## How to complete this task
Copy the listing as it is written, and leave each picture out.

## Materials provided
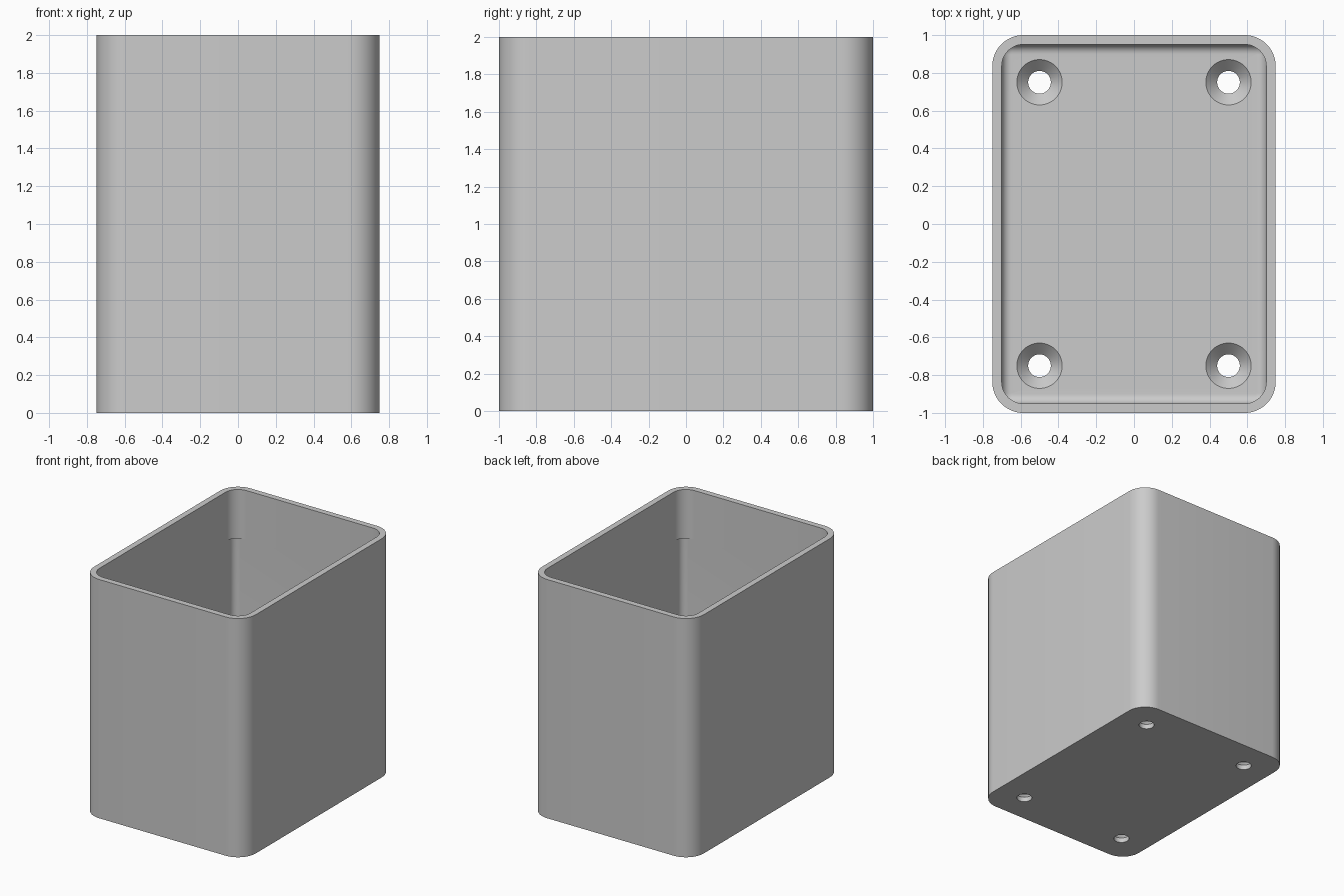
import bpy, bmesh
from math import sin, cos, pi, radians

cube = bpy.data.objects.get("Cube")
if cube:
    bpy.data.objects.remove(cube, do_unlink=True)

HX, HY, HEIGHT = 0.75, 1.0, 2.0
WALL, FLOOR, FILLET = 0.05, 0.1, 0.05
OUTER_R, RIM_R, LOWER_R = 0.165, 0.115, 0.055
STEP_Z = 1.59
SEG = 12

grey = bpy.data.materials.new("light grey")
grey.use_nodes = True
colour = (0.6, 0.6, 0.6, 1)
grey.diffuse_color = colour
grey.node_tree.nodes["Principled BSDF"].inputs["Base Color"].default_value = colour


def finish(bm, name):
    bmesh.ops.recalc_face_normals(bm, faces=bm.faces)
    mesh = bpy.data.meshes.new(name)
    bm.to_mesh(mesh)
    bm.free()
    mesh.materials.append(grey)
    obj = bpy.data.objects.new(name, mesh)
    bpy.context.collection.objects.link(obj)
    return obj


def rounded_ring(bm, inset, r, z):
    """Rounded rectangle of vertices at height z."""
    ring = []
    for k, (sx, sy) in enumerate([(1, 1), (-1, 1), (-1, -1), (1, -1)]):
        for i in range(SEG + 1):
            a = (k + i / SEG) * pi / 2
            ring.append(bm.verts.new((sx * (HX - inset - r) + r * cos(a),
                                      sy * (HY - inset - r) + r * sin(a), z)))
    return ring


def circle_ring(bm, x, y, r, z, n=48):
    return [bm.verts.new((x + r * cos(2 * pi * i / n), y + r * sin(2 * pi * i / n), z))
            for i in range(n)]


def skin(bm, rings):
    """Join the rings in order and cap both ends."""
    for a, b in zip(rings, rings[1:]):
        n = len(a)
        for i in range(n):
            j = (i + 1) % n
            bm.faces.new((a[i], a[j], b[j], b[i]))
    bm.faces.new(rings[0])
    bm.faces.new(rings[-1])


# Open box: outside, rim, upper cavity, tighter lower corners, filleted floor
bm = bmesh.new()
levels = [(0, OUTER_R, 0), (0, OUTER_R, HEIGHT),
          (WALL, RIM_R, HEIGHT), (WALL, RIM_R, STEP_Z), (WALL, LOWER_R, STEP_Z)]
for i in range(9):
    a = i / 8 * pi / 2
    d = FILLET * (1 - cos(a))
    levels.append((WALL + d, LOWER_R - d, FLOOR + FILLET * (1 - sin(a))))
skin(bm, [rounded_ring(bm, *level) for level in levels])
box = finish(bm, "open_box")

# Countersunk screw holes in the floor
bm = bmesh.new()
for x in (-0.5, 0.5):
    for y in (-0.75, 0.75):
        skin(bm, [circle_ring(bm, x, y, r, z) for r, z in
                  [(0.06, -0.1), (0.06, 0.04), (0.12, FLOOR), (0.12, FLOOR + 0.1)]])
cutter = finish(bm, "screw_hole_cutter")
cutter.hide_render = True

bpy.ops.object.select_all(action="DESELECT")
box.select_set(True)
bpy.context.view_layer.objects.active = box
mod = box.modifiers.new("screw_holes", "BOOLEAN")
mod.operation = "DIFFERENCE"
mod.solver = "EXACT"
mod.object = cutter
bpy.ops.object.modifier_apply(modifier=mod.name)
bpy.data.objects.remove(cutter, do_unlink=True)
bpy.ops.object.shade_smooth_by_angle(angle=radians(30))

## Expected answer
import bpy, bmesh
from math import sin, cos, pi, radians

cube = bpy.data.objects.get("Cube")
if cube:
    bpy.data.objects.remove(cube, do_unlink=True)

HX, HY, HEIGHT = 0.75, 1.0, 2.0
WALL, FLOOR, FILLET = 0.05, 0.1, 0.05
OUTER_R, RIM_R, LOWER_R = 0.165, 0.115, 0.055
STEP_Z = 1.59
SEG = 12

grey = bpy.data.materials.new("light grey")
grey.use_nodes = True
colour = (0.6, 0.6, 0.6, 1)
grey.diffuse_color = colour
grey.node_tree.nodes["Principled BSDF"].inputs["Base Color"].default_value = colour


def finish(bm, name):
    bmesh.ops.recalc_face_normals(bm, faces=bm.faces)
    mesh = bpy.data.meshes.new(name)
    bm.to_mesh(mesh)
    bm.free()
    mesh.materials.append(grey)
    obj = bpy.data.objects.new(name, mesh)
    bpy.context.collection.objects.link(obj)
    return obj


def rounded_ring(bm, inset, r, z):
    """Rounded rectangle of vertices at height z."""
    ring = []
    for k, (sx, sy) in enumerate([(1, 1), (-1, 1), (-1, -1), (1, -1)]):
        for i in range(SEG + 1):
            a = (k + i / SEG) * pi / 2
            ring.append(bm.verts.new((sx * (HX - inset - r) + r * cos(a),
                                      sy * (HY - inset - r) + r * sin(a), z)))
    return ring


def circle_ring(bm, x, y, r, z, n=48):
    return [bm.verts.new((x + r * cos(2 * pi * i / n), y + r * sin(2 * pi * i / n), z))
            for i in range(n)]


def skin(bm, rings):
    """Join the rings in order and cap both ends."""
    for a, b in zip(rings, rings[1:]):
        n = len(a)
        for i in range(n):
            j = (i + 1) % n
            bm.faces.new((a[i], a[j], b[j], b[i]))
    bm.faces.new(rings[0])
    bm.faces.new(rings[-1])


# Open box: outside, rim, upper cavity, tighter lower corners, filleted floor
bm = bmesh.new()
levels = [(0, OUTER_R, 0), (0, OUTER_R, HEIGHT),
          (WALL, RIM_R, HEIGHT), (WALL, RIM_R, STEP_Z), (WALL, LOWER_R, STEP_Z)]
for i in range(9):
    a = i / 8 * pi / 2
    d = FILLET * (1 - cos(a))
    levels.append((WALL + d, LOWER_R - d, FLOOR + FILLET * (1 - sin(a))))
skin(bm, [rounded_ring(bm, *level) for level in levels])
box = finish(bm, "open_box")

# Countersunk screw holes in the floor
bm = bmesh.new()
for x in (-0.5, 0.5):
    for y in (-0.75, 0.75):
        skin(bm, [circle_ring(bm, x, y, r, z) for r, z in
                  [(0.06, -0.1), (0.06, 0.04), (0.12, FLOOR), (0.12, FLOOR + 0.1)]])
cutter = finish(bm, "screw_hole_cutter")
cutter.hide_render = True

bpy.ops.object.select_all(action="DESELECT")
box.select_set(True)
bpy.context.view_layer.objects.active = box
mod = box.modifiers.new("screw_holes", "BOOLEAN")
mod.operation = "DIFFERENCE"
mod.solver = "EXACT"
mod.object = cutter
bpy.ops.object.modifier_apply(modifier=mod.name)
bpy.data.objects.remove(cutter, do_unlink=True)
bpy.ops.object.shade_smooth_by_angle(angle=radians(30))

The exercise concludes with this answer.